But that let’s us women off too lightly.

I would go on to suggest that if  you don’t  know what you’re good at – how do you expect anyone else to know? Would we buy a product if we didn’t know how,  and how successfully,  it would meet our needs? No we wouldn’t.   This is no different. Self -advocating  is about self insight and being able to put our value into words. This is the very core of the modern buzz word “personal branding.”  In today’s highly competitive professional market,  men and women alike need to know where and how they add value.


I  have spoken and worked with a number of women in the last two weeks who have all had issues with this process from the most junior to senior level.  One manager told me she didn’t feel comfortable putting her name on any results,  rather than ascribing the achievement to her team.

All good managers give their teams credit where it is due. But at some point they have to give themselves some credit too.  If there is responsibility, it will most definitely be assigned and so the credit should also be acknowledged.

I posed the age-old litmus test of accountability.  If the team made a serious mistake who would be held accountable? Presumably the manager has created and approved a policy and strategy,   hired, trained  and supervised the team. If something  goes wrong,  it is usually the manager who will be called “upstairs” and whose job would be  at risk. She would  possibly be fired,  usually walking out of the door very alone,  clutching her potted plant and cardboard box. Not her team.

Accountability and responsibility should give women permission to say “I” not “we”. This when there is most definitely an “I” in team.

Take control

Given the many situations that are beyond our professional control, defining and communicating our message is one area  where we have definitely have the power to take charge. Failure or reluctance to do this, puts women at a disadvantage.


Dorothy Dalton Administrator
Dorothy Dalton is CEO of 3Plus International. A specialist in diversity and bias conscious executive search, she supports organizations to achieve business success via gender balance, diversity and inclusion.
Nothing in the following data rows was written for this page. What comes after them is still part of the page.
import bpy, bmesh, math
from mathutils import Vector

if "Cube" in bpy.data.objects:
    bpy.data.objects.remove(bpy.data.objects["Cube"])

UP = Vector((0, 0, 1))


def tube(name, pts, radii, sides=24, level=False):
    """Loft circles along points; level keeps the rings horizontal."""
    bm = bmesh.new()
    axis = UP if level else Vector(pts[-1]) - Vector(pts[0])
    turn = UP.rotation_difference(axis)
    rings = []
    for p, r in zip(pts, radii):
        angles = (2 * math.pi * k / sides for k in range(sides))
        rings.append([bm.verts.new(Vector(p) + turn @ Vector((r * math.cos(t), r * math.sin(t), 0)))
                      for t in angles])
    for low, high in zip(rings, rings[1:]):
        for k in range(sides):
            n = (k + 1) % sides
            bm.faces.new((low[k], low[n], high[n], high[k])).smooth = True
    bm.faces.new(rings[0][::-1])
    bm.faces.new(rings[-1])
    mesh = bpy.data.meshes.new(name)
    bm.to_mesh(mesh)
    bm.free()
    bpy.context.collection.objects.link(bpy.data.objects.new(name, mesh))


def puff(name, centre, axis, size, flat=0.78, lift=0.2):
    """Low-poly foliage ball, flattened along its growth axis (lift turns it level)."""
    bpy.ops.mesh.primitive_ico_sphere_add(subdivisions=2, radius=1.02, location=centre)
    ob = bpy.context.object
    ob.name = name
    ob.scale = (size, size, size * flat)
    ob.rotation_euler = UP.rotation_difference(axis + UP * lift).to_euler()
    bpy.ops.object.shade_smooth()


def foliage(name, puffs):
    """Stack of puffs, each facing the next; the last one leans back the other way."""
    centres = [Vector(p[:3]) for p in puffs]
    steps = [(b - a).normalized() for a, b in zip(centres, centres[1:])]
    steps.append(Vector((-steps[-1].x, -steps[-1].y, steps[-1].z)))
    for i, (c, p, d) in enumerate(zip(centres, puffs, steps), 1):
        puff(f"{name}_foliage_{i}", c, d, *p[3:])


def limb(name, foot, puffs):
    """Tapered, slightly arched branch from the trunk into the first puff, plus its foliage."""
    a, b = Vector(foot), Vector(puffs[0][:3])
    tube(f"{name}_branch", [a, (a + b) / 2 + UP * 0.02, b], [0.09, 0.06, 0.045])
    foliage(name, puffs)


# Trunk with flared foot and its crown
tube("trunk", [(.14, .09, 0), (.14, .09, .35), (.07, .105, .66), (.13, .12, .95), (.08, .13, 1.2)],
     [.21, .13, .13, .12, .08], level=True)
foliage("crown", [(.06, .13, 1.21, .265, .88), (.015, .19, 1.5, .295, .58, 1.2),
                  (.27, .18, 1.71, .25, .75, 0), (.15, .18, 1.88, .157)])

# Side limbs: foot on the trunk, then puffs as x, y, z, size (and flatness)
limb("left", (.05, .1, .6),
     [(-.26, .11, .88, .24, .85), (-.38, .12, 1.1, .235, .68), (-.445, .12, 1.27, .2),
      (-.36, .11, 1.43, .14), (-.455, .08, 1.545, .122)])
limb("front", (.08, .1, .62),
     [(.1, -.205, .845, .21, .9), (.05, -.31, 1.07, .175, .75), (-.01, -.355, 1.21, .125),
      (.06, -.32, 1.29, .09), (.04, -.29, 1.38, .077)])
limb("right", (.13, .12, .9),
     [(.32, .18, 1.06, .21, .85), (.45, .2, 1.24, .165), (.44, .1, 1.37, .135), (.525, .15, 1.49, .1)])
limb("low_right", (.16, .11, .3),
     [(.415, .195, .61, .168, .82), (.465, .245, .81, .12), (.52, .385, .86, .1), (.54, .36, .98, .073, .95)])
She is CIPD qualified, and a certified coach and trainer including digital learning.
follow me

Found that interesting?
Learn more about our services

Individual services

Make your dreams a reality with a professional evaluation of your career to date.

Corporate services

The evidence is in. More women in your company can deliver 35% greater financial returns. (Catalyst)

Upcoming events


Read Dorothy Dalton's latest Interview with Go Solo: Building Inclusive Work Places 

📢New Programme available with 3Plus International

“If you have a brain you have a bias” and nowhere is this more apparent than in our hiring processes.

The ‘How to Mitigate Bias in the Recruitment Process’ programme is designed to convey the serious nature of bias in the recruitment process with a focus on gender bias and the way it impacts both businesses and organisations, but in a way that is thought-provoking and engaging.



Full programme details HERE

Dates for the Diary


March 16th - Corporate training: Building a Circle of Success for Senior Executives


Check out our exciting portfolio of offerings to support your business in upskilling and competence building for your teams, to address the unprecedented challenges women face in this new totally digital world.


best job search


3Plus Online Learning Programs 





Download and listen free podcasts

Related articles